Set down the data below word for word, and leave the images aside.

── Available records ──

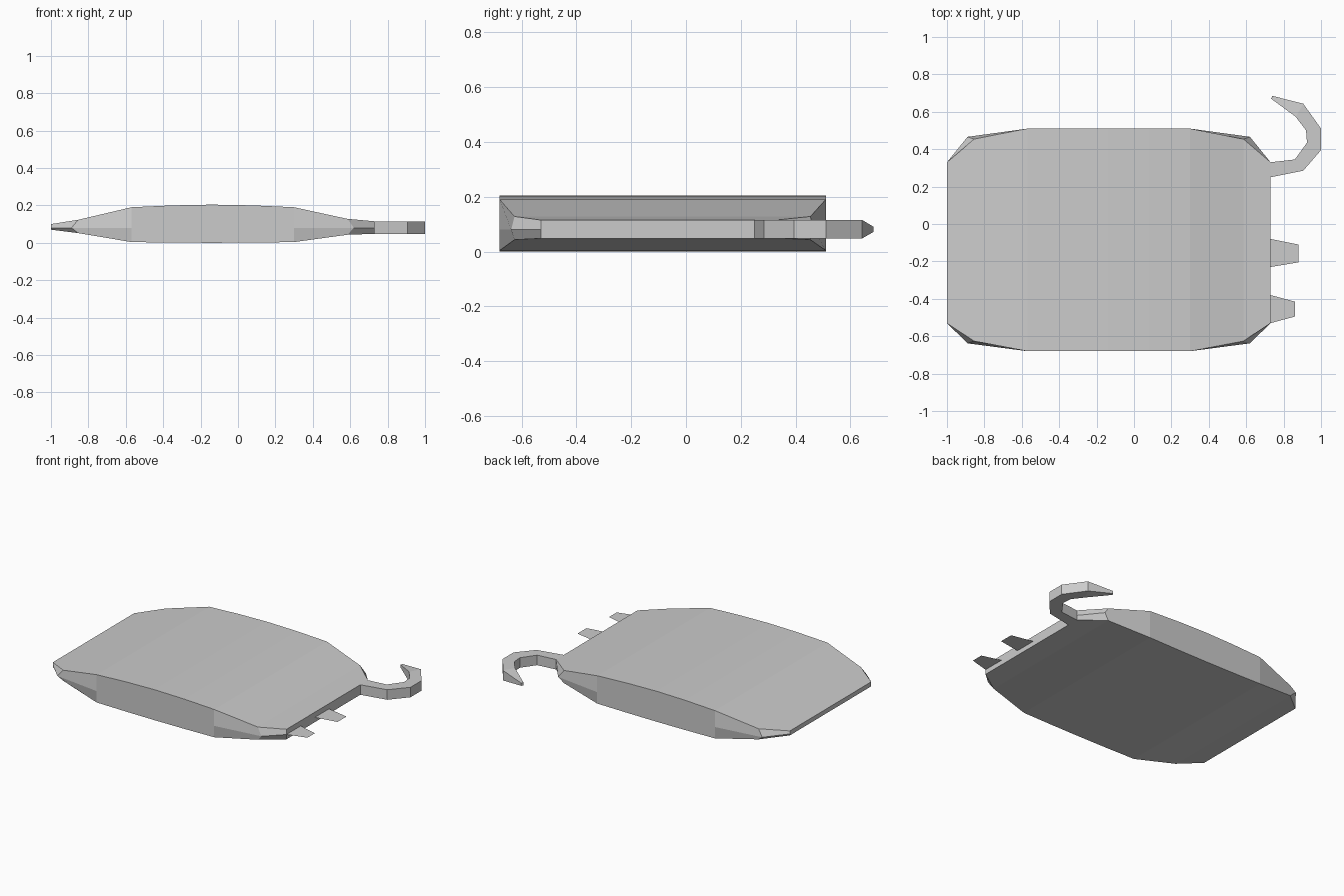
import bpy


def make_object(name, verts, faces):
    mesh = bpy.data.meshes.new(name)
    mesh.from_pydata(verts, [], faces)
    mesh.update()
    obj = bpy.data.objects.new(name, mesh)
    bpy.context.collection.objects.link(obj)
    return obj


def loft(name, rings):
    """Join equal-sized rings of points with quads and cap both ends."""
    n = len(rings[0])
    verts = [p for ring in rings for p in ring]
    faces = [(i * n + j, i * n + (j + 1) % n, (i + 1) * n + (j + 1) % n, (i + 1) * n + j)
             for i in range(len(rings) - 1) for j in range(n)]
    faces.append(tuple(reversed(range(n))))
    faces.append(tuple(range((len(rings) - 1) * n, len(rings) * n)))
    return make_object(name, verts, faces)


# Pillow-like body: x, side x, y centre, half width, side half width, bottom z, top z
sections = [
    (-1.00, -1.00, -0.10, 0.43, 0.43, 0.07, 0.10),
    (-0.855, -0.89, -0.086, 0.54, 0.552, 0.052, 0.123),
    (-0.57, -0.57, -0.085, 0.595, 0.595, 0.004, 0.19),
    (-0.35, -0.35, -0.085, 0.595, 0.595, 0.001, 0.20),
    (-0.14, -0.14, -0.085, 0.595, 0.595, 0.0, 0.204),
    (0.08, 0.08, -0.085, 0.595, 0.595, 0.001, 0.20),
    (0.30, 0.30, -0.085, 0.595, 0.595, 0.004, 0.19),
    (0.585, 0.62, -0.086, 0.54, 0.552, 0.043, 0.128),
    (0.73, 0.73, -0.10, 0.43, 0.43, 0.048, 0.115),
]
MID = 0.08
loft("body", [[(x, c - w, lo), (x, c + w, lo), (sx, c + sw, MID),
               (x, c + w, hi), (x, c - w, hi), (sx, c - sw, MID)]
              for x, sx, c, w, sw, lo, hi in sections])

# Curled tail: outer point, inner point, bottom z, top z
tail = [
    ((0.73, 0.25), (0.73, 0.33), 0.048, 0.115),
    ((0.905, 0.285), (0.86, 0.345), 0.048, 0.115),
    ((1.00, 0.395), (0.925, 0.435), 0.048, 0.115),
    ((1.00, 0.51), (0.92, 0.50), 0.048, 0.115),
    ((0.905, 0.643), (0.865, 0.573), 0.048, 0.115),
    ((0.74, 0.685), (0.733, 0.67), 0.072, 0.09),
]
loft("tail", [[(*o, lo), (*o, hi), (*i, hi), (*i, lo)] for o, i, lo, hi in tail])

# Two flat tapered feet: root y range, tip y range, tip x
for k, (y0, y1, t0, t1, tx) in enumerate([(-0.23, -0.08, -0.205, -0.11, 0.88),
                                          (-0.53, -0.38, -0.495, -0.415, 0.86)]):
    make_object(f"foot_{k + 1}",
                [(0.73, y0, MID), (tx, t0, MID), (tx, t1, MID), (0.73, y1, MID)],
                [(0, 1, 2, 3)])
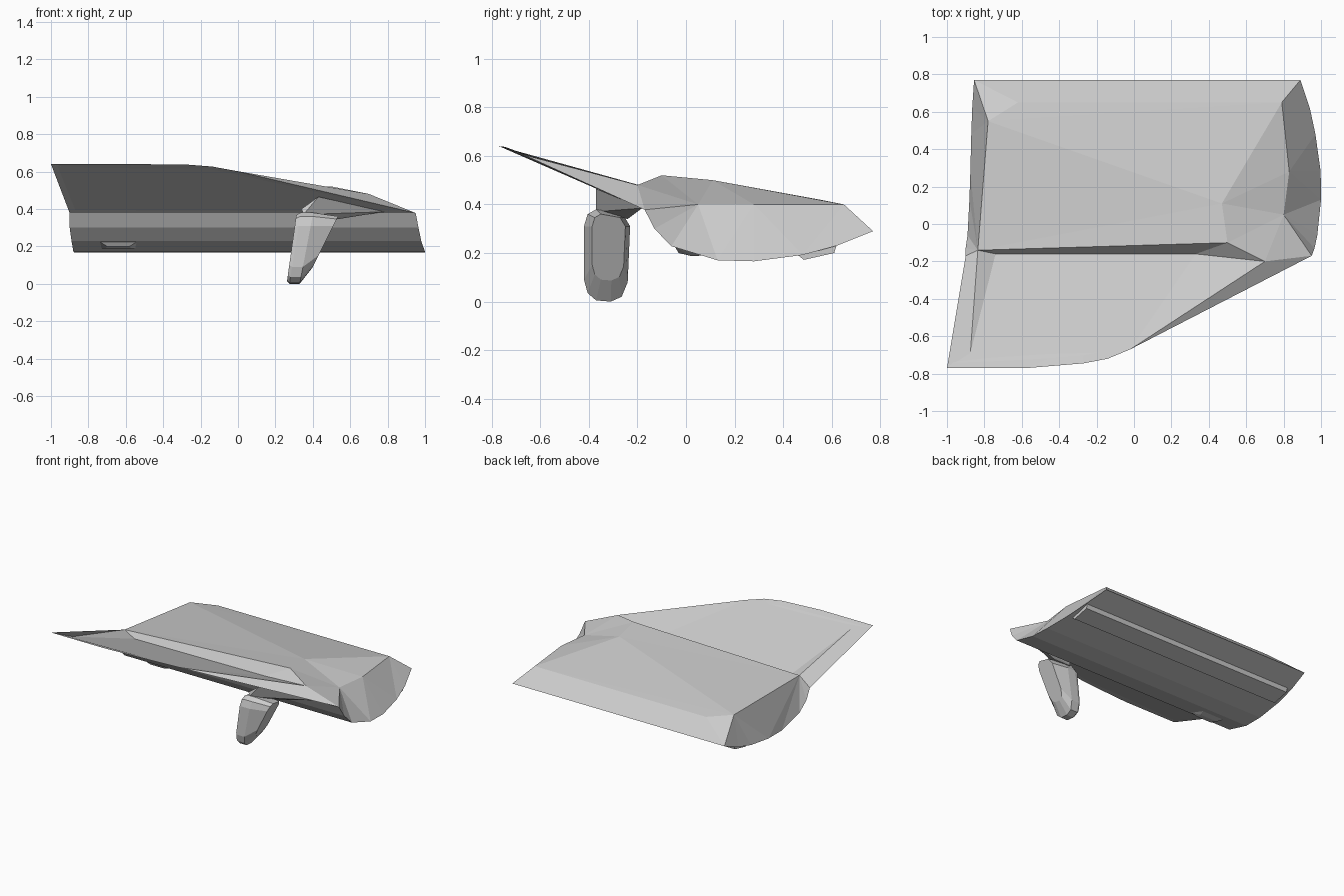
import bpy, bmesh
from mathutils import Vector

if "Cube" in bpy.data.objects:
    bpy.data.objects.remove(bpy.data.objects["Cube"])


def finish(name, bm):
    bmesh.ops.remove_doubles(bm, verts=bm.verts, dist=0.0005)
    bmesh.ops.recalc_face_normals(bm, faces=bm.faces)
    me = bpy.data.meshes.new(name)
    bm.to_mesh(me)
    bm.free()
    ob = bpy.data.objects.new(name, me)
    bpy.context.collection.objects.link(ob)
    return ob


def hull(name, pts):
    bm = bmesh.new()
    for p in pts:
        bm.verts.new(p)
    bmesh.ops.convex_hull(bm, input=bm.verts)
    return finish(name, bm)


def loft(name, rings):
    bm = bmesh.new()
    rv = [[bm.verts.new(p) for p in r] for r in rings]
    n = len(rv[0])
    for a, b in zip(rv, rv[1:]):
        for i in range(n):
            bm.faces.new((a[i], a[(i + 1) % n], b[(i + 1) % n], b[i]))
    bm.faces.new(rv[0])
    bm.faces.new(rv[-1])
    return finish(name, bm)


# Door shell: outer skin profile rows are y, z, left x, right x
skin = [(-.17, .378, -.90, .95), (-.13, .30, -.90, .965), (-.06, .228, -.89, .98),
        (.13, .17, -.88, 1.0), (.28, .166, -.875, .998), (.48, .192, -.87, .97),
        (.62, .23, -.865, .94), (.77, .29, -.855, .89)]
pts = {
    # end cap ridges and inner trim
    "A": (.79, .65, .40), "B": (.83, .28, .40), "C": (.80, .05, .40),
    "E": (-.78, .55, .42), "J": (-.62, .65, .40), "F": (-.835, -.14, .465),
    "G": (.50, -.10, .52), "H": (.47, .11, .50), "T": (.70, -.20, .48),
    # window sill and frame
    "P": (.33, -.16, .44), "Q": (-.74, -.16, .43), "S": (-.875, -.69, .612),
    "W0": (-1, -.77, .64), "W1": (-.57, -.77, .64), "W2": (-.27, -.745, .637),
    "W3": (-.14, -.72, .627), "W4": (-.02, -.67, .605)}
for i, (y, z, xl, xr) in enumerate(skin):
    pts[f"L{i}"] = (xl, y, z)
    pts[f"R{i}"] = (xr, y, z)

faces = [f"L{i} L{i+1} R{i+1} R{i}" for i in range(7)]
# end caps, right then left
faces += ["R7 R6 A", "R6 R5 A", "R5 B A", "R5 R4 B", "R4 R3 B", "R3 C B",
          "R3 R2 C", "R2 R1 C", "R1 R0 C",
          "L7 E L6", "L6 E L5", "L5 E L4", "L4 E F", "L4 F L3", "L3 F L2",
          "L2 F L1", "L1 F L0"]
# inner trim
faces += ["L7 R7 A J", "L7 J E", "J A E", "E A H", "E H F", "F H G",
          "A B H", "B C H", "C G H", "C T G", "C R0 T"]
# sill wall, glass inside, frame edges, outside
faces += ["F G P Q", "G T P", "P T W4", "Q P W4 W3 W2 W1 S", "S W1 W0",
          "F Q S", "F S W0 L0", "T R0 W4", "L0 W0 W1 W2 W3 W4 R0"]
bm = bmesh.new()
vs = {k: bm.verts.new(p) for k, p in pts.items()}
for f in faces:
    outer = bm.faces.new([vs[k] for k in f.split()])
bmesh.ops.recalc_face_normals(bm, faces=bm.faces)
# window glass slightly set into its frame
bmesh.ops.inset_individual(bm, faces=[outer], thickness=.045, depth=-.003)
finish("door_shell", bm)

# Rub strip along the lower door
strip = [(.46, .192), (.485, .172), (.61, .20), (.62, .232), (.54, .225)]
loft("rub_strip", [[(x, y, z) for y, z in strip] for x in (-.83, .93)])

# Door handle flap
hull("door_handle", [(x, y, z) for xs, y, z in
                     (((-.74, -.54), -.045, .225), ((-.71, -.57), .02, .188),
                      ((-.71, -.57), .03, .188), ((-.74, -.54), .09, .19),
                      ((-.70, -.58), -.03, .20)) for x in xs])

# Mirror housing: rounded outline swept into a tapering shell
outline = [(-.42, .09), (-.405, .035), (-.37, .005), (-.31, 0), (-.265, .02),
           (-.24, .08), (-.23, .31), (-.26, .36), (-.37, .38), (-.405, .36),
           (-.42, .31)]


def ring(s, x0, slope, top):
    # shrink about the upper inner part of the outline
    out = []
    for y, z in outline:
        y, z = -.30 + (y + .30) * s, top + (z - top) * s
        out.append((x0 + slope * z, y, z))
    return out


loft("mirror_housing", [ring(.93, .26, .14, .20), ring(1, .275, .16, .20),
                        ring(1, .33, .19, .20), ring(.72, .355, .50, .31)])

# Mirror mount
hull("mirror_mount", [(.34, -.36, .40), (.43, -.37, .465), (.35, -.37, .37),
                      (.56, -.25, .36), (.78, -.18, .385), (.40, -.20, .39),
                      (.36, -.24, .34), (.50, -.24, .34)])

───

§ **Result of this exercise**
import bpy


def make_object(name, verts, faces):
    mesh = bpy.data.meshes.new(name)
    mesh.from_pydata(verts, [], faces)
    mesh.update()
    obj = bpy.data.objects.new(name, mesh)
    bpy.context.collection.objects.link(obj)
    return obj


def loft(name, rings):
    """Join equal-sized rings of points with quads and cap both ends."""
    n = len(rings[0])
    verts = [p for ring in rings for p in ring]
    faces = [(i * n + j, i * n + (j + 1) % n, (i + 1) * n + (j + 1) % n, (i + 1) * n + j)
             for i in range(len(rings) - 1) for j in range(n)]
    faces.append(tuple(reversed(range(n))))
    faces.append(tuple(range((len(rings) - 1) * n, len(rings) * n)))
    return make_object(name, verts, faces)


# Pillow-like body: x, side x, y centre, half width, side half width, bottom z, top z
sections = [
    (-1.00, -1.00, -0.10, 0.43, 0.43, 0.07, 0.10),
    (-0.855, -0.89, -0.086, 0.54, 0.552, 0.052, 0.123),
    (-0.57, -0.57, -0.085, 0.595, 0.595, 0.004, 0.19),
    (-0.35, -0.35, -0.085, 0.595, 0.595, 0.001, 0.20),
    (-0.14, -0.14, -0.085, 0.595, 0.595, 0.0, 0.204),
    (0.08, 0.08, -0.085, 0.595, 0.595, 0.001, 0.20),
    (0.30, 0.30, -0.085, 0.595, 0.595, 0.004, 0.19),
    (0.585, 0.62, -0.086, 0.54, 0.552, 0.043, 0.128),
    (0.73, 0.73, -0.10, 0.43, 0.43, 0.048, 0.115),
]
MID = 0.08
loft("body", [[(x, c - w, lo), (x, c + w, lo), (sx, c + sw, MID),
               (x, c + w, hi), (x, c - w, hi), (sx, c - sw, MID)]
              for x, sx, c, w, sw, lo, hi in sections])

# Curled tail: outer point, inner point, bottom z, top z
tail = [
    ((0.73, 0.25), (0.73, 0.33), 0.048, 0.115),
    ((0.905, 0.285), (0.86, 0.345), 0.048, 0.115),
    ((1.00, 0.395), (0.925, 0.435), 0.048, 0.115),
    ((1.00, 0.51), (0.92, 0.50), 0.048, 0.115),
    ((0.905, 0.643), (0.865, 0.573), 0.048, 0.115),
    ((0.74, 0.685), (0.733, 0.67), 0.072, 0.09),
]
loft("tail", [[(*o, lo), (*o, hi), (*i, hi), (*i, lo)] for o, i, lo, hi in tail])

# Two flat tapered feet: root y range, tip y range, tip x
for k, (y0, y1, t0, t1, tx) in enumerate([(-0.23, -0.08, -0.205, -0.11, 0.88),
                                          (-0.53, -0.38, -0.495, -0.415, 0.86)]):
    make_object(f"foot_{k + 1}",
                [(0.73, y0, MID), (tx, t0, MID), (tx, t1, MID), (0.73, y1, MID)],
                [(0, 1, 2, 3)])
import bpy, bmesh
from mathutils import Vector

if "Cube" in bpy.data.objects:
    bpy.data.objects.remove(bpy.data.objects["Cube"])


def finish(name, bm):
    bmesh.ops.remove_doubles(bm, verts=bm.verts, dist=0.0005)
    bmesh.ops.recalc_face_normals(bm, faces=bm.faces)
    me = bpy.data.meshes.new(name)
    bm.to_mesh(me)
    bm.free()
    ob = bpy.data.objects.new(name, me)
    bpy.context.collection.objects.link(ob)
    return ob


def hull(name, pts):
    bm = bmesh.new()
    for p in pts:
        bm.verts.new(p)
    bmesh.ops.convex_hull(bm, input=bm.verts)
    return finish(name, bm)


def loft(name, rings):
    bm = bmesh.new()
    rv = [[bm.verts.new(p) for p in r] for r in rings]
    n = len(rv[0])
    for a, b in zip(rv, rv[1:]):
        for i in range(n):
            bm.faces.new((a[i], a[(i + 1) % n], b[(i + 1) % n], b[i]))
    bm.faces.new(rv[0])
    bm.faces.new(rv[-1])
    return finish(name, bm)


# Door shell: outer skin profile rows are y, z, left x, right x
skin = [(-.17, .378, -.90, .95), (-.13, .30, -.90, .965), (-.06, .228, -.89, .98),
        (.13, .17, -.88, 1.0), (.28, .166, -.875, .998), (.48, .192, -.87, .97),
        (.62, .23, -.865, .94), (.77, .29, -.855, .89)]
pts = {
    # end cap ridges and inner trim
    "A": (.79, .65, .40), "B": (.83, .28, .40), "C": (.80, .05, .40),
    "E": (-.78, .55, .42), "J": (-.62, .65, .40), "F": (-.835, -.14, .465),
    "G": (.50, -.10, .52), "H": (.47, .11, .50), "T": (.70, -.20, .48),
    # window sill and frame
    "P": (.33, -.16, .44), "Q": (-.74, -.16, .43), "S": (-.875, -.69, .612),
    "W0": (-1, -.77, .64), "W1": (-.57, -.77, .64), "W2": (-.27, -.745, .637),
    "W3": (-.14, -.72, .627), "W4": (-.02, -.67, .605)}
for i, (y, z, xl, xr) in enumerate(skin):
    pts[f"L{i}"] = (xl, y, z)
    pts[f"R{i}"] = (xr, y, z)

faces = [f"L{i} L{i+1} R{i+1} R{i}" for i in range(7)]
# end caps, right then left
faces += ["R7 R6 A", "R6 R5 A", "R5 B A", "R5 R4 B", "R4 R3 B", "R3 C B",
          "R3 R2 C", "R2 R1 C", "R1 R0 C",
          "L7 E L6", "L6 E L5", "L5 E L4", "L4 E F", "L4 F L3", "L3 F L2",
          "L2 F L1", "L1 F L0"]
# inner trim
faces += ["L7 R7 A J", "L7 J E", "J A E", "E A H", "E H F", "F H G",
          "A B H", "B C H", "C G H", "C T G", "C R0 T"]
# sill wall, glass inside, frame edges, outside
faces += ["F G P Q", "G T P", "P T W4", "Q P W4 W3 W2 W1 S", "S W1 W0",
          "F Q S", "F S W0 L0", "T R0 W4", "L0 W0 W1 W2 W3 W4 R0"]
bm = bmesh.new()
vs = {k: bm.verts.new(p) for k, p in pts.items()}
for f in faces:
    outer = bm.faces.new([vs[k] for k in f.split()])
bmesh.ops.recalc_face_normals(bm, faces=bm.faces)
# window glass slightly set into its frame
bmesh.ops.inset_individual(bm, faces=[outer], thickness=.045, depth=-.003)
finish("door_shell", bm)

# Rub strip along the lower door
strip = [(.46, .192), (.485, .172), (.61, .20), (.62, .232), (.54, .225)]
loft("rub_strip", [[(x, y, z) for y, z in strip] for x in (-.83, .93)])

# Door handle flap
hull("door_handle", [(x, y, z) for xs, y, z in
                     (((-.74, -.54), -.045, .225), ((-.71, -.57), .02, .188),
                      ((-.71, -.57), .03, .188), ((-.74, -.54), .09, .19),
                      ((-.70, -.58), -.03, .20)) for x in xs])

# Mirror housing: rounded outline swept into a tapering shell
outline = [(-.42, .09), (-.405, .035), (-.37, .005), (-.31, 0), (-.265, .02),
           (-.24, .08), (-.23, .31), (-.26, .36), (-.37, .38), (-.405, .36),
           (-.42, .31)]


def ring(s, x0, slope, top):
    # shrink about the upper inner part of the outline
    out = []
    for y, z in outline:
        y, z = -.30 + (y + .30) * s, top + (z - top) * s
        out.append((x0 + slope * z, y, z))
    return out


loft("mirror_housing", [ring(.93, .26, .14, .20), ring(1, .275, .16, .20),
                        ring(1, .33, .19, .20), ring(.72, .355, .50, .31)])

# Mirror mount
hull("mirror_mount", [(.34, -.36, .40), (.43, -.37, .465), (.35, -.37, .37),
                      (.56, -.25, .36), (.78, -.18, .385), (.40, -.20, .39),
                      (.36, -.24, .34), (.50, -.24, .34)])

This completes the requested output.